"I think there's some serious issues with tech," Cook said during a Q&A session at the inaugural Time 100 Summit in New York City on Tuesday morning. "We all have to be intellectually honest and admit that what we're doing isn't working, and that technology needs to be regulated. There are now too many examples where [having] 'no rails' has resulted in great damage to society."
Facebook's (FB - Get Report) Mark Zuckerberg recently wrote an op-ed for the Washington Post in which he called for the government to regulate tech firms in the areas of harmful content, election integrity, privacy and data portability. Facebook has been embroiled in many of the highest-profile cases involving those issues.
And a growing number of politicians, notably Democratic presidential candidate Elizabeth Warren, have called for regulation and even a break-up of some of the U.S.'s largest tech companies in the wake of incidents of mishandling and misuse of user data, interference in U.S. elections and antitrust concerns.
However, Cook, who said he previously was not a believer in regulation, noted he wasn't confident in governments' abilities to regulate the tech sector intelligently.
"Europe is likely to come up with something," Cook said. "GDPR is not ideal, but at least it's a step in the right direction in the privacy space. The center of gravity may be in Europe and eventually [rules] may come to the U.S."

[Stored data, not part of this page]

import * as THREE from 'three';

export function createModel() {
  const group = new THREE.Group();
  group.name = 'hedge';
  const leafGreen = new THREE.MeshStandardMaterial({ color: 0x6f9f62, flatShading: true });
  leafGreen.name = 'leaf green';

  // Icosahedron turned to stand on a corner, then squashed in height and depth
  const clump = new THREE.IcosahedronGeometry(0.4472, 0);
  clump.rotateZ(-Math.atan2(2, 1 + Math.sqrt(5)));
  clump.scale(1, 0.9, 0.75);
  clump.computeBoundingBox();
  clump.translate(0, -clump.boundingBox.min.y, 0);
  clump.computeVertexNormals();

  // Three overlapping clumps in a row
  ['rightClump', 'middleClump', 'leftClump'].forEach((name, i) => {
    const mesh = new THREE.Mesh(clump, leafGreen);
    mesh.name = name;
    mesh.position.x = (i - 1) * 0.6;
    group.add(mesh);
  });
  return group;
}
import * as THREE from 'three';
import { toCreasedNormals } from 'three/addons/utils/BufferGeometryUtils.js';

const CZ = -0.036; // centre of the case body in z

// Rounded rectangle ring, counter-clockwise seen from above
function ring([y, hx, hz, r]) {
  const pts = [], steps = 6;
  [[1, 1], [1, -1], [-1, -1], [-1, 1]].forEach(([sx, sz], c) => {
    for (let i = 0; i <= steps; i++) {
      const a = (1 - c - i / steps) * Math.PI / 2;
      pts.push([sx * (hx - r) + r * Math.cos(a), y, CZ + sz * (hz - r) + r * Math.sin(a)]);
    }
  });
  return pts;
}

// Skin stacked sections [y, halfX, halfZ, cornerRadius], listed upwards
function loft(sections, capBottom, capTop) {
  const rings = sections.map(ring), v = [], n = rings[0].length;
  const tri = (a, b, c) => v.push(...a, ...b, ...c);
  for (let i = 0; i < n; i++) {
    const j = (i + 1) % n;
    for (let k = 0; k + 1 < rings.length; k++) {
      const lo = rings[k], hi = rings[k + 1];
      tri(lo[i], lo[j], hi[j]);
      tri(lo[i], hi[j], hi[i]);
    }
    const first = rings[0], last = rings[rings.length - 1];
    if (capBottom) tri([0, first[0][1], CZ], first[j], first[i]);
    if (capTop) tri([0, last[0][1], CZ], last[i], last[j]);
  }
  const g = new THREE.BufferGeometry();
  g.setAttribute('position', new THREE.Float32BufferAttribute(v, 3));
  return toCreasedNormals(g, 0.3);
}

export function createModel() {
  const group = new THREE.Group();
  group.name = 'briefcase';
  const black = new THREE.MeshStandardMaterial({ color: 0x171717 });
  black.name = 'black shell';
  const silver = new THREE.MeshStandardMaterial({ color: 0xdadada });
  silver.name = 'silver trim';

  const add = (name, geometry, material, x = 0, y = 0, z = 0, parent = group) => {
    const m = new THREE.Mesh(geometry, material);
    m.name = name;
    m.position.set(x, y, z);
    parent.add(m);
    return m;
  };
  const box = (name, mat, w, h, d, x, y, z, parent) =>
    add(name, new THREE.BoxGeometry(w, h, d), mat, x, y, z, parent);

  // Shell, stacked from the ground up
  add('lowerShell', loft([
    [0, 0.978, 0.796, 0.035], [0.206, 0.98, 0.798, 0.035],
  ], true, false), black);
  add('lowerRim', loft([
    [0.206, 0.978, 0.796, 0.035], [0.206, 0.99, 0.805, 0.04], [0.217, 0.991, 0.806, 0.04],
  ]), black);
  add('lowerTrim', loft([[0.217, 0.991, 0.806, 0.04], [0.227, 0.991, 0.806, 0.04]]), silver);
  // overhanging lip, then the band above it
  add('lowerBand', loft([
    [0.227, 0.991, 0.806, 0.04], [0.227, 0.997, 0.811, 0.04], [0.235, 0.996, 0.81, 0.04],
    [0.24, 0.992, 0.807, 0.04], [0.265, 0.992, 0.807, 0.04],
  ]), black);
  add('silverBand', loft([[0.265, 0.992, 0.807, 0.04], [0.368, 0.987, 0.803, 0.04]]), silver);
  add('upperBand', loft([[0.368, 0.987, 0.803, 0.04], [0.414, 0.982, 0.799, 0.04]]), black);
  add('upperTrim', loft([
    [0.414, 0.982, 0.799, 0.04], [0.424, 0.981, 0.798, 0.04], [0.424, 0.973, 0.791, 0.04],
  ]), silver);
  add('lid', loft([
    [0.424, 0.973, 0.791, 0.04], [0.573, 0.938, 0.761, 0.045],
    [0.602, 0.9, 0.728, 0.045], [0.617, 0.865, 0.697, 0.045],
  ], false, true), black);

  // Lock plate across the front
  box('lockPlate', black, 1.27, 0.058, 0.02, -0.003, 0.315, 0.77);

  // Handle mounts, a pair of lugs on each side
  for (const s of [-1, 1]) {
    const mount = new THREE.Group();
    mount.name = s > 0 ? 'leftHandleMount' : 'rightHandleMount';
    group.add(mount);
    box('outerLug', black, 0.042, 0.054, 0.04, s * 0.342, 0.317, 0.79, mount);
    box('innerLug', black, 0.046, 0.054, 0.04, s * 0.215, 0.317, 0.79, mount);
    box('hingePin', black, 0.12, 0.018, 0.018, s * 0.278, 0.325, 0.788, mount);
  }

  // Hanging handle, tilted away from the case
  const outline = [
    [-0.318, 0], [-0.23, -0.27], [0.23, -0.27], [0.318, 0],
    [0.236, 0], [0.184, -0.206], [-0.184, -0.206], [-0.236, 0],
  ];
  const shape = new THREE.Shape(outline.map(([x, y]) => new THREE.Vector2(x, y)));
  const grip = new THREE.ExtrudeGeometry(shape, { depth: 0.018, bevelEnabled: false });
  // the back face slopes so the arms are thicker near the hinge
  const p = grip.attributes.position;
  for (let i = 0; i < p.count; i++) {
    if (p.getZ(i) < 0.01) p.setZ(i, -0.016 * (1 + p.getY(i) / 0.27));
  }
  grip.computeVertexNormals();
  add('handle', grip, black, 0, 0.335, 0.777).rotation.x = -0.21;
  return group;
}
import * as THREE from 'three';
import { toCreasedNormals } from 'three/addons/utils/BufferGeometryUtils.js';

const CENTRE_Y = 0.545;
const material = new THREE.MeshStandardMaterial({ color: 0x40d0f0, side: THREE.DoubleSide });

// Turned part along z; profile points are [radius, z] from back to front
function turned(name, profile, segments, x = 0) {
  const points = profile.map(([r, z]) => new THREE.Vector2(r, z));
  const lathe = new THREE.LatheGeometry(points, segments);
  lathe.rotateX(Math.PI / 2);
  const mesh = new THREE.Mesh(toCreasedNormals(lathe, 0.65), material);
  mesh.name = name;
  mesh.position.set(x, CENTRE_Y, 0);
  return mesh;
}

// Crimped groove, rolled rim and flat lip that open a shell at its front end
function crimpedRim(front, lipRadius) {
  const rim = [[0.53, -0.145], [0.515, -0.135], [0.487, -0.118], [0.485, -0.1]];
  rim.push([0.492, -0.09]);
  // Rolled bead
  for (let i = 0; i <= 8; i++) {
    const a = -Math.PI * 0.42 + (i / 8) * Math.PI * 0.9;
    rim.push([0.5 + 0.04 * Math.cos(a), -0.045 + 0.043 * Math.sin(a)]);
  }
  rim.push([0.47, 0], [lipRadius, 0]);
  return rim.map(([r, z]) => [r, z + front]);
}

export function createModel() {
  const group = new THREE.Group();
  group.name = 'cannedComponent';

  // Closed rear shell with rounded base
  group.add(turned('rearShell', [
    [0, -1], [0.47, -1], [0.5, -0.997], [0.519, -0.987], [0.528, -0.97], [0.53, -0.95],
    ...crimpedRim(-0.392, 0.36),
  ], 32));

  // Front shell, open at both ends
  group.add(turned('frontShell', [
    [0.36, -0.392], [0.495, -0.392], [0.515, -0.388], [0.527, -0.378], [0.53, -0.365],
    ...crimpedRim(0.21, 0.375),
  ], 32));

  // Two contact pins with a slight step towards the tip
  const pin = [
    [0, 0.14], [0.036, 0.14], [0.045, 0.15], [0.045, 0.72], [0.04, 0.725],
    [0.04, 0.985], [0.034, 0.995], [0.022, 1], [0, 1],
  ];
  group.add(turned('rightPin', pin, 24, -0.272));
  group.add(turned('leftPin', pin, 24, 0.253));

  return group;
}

Data privacy has been an issue that Apple has emphasized, seeing it as a way to differentiate it from rivals such as Facebook and Alphabet's Google (GOOGL - Get Report) , both of which rely heavily on utilizing their users' data to make money.
In January, Cook wrote his own op-ed for Time Magazine in which he called for Congress to establish federal privacy legislation that would protect consumers' data, enable them to track how it's used and give them the ability to delete that data on demand.
Cook also reiterated his optimism about Apple's potential in health care, citing the latest Apple Watch's ability to do an EKG and detect atrial fibrillation.
"I do think we'll look back at one point and say, Apple's greatest contribution to mankind has been in health," Cook said.
Apple shares were up 1% to $206.50 on Tuesday morning and are up more than 30% so far this year. The company reports its quarterly earnings on April 30.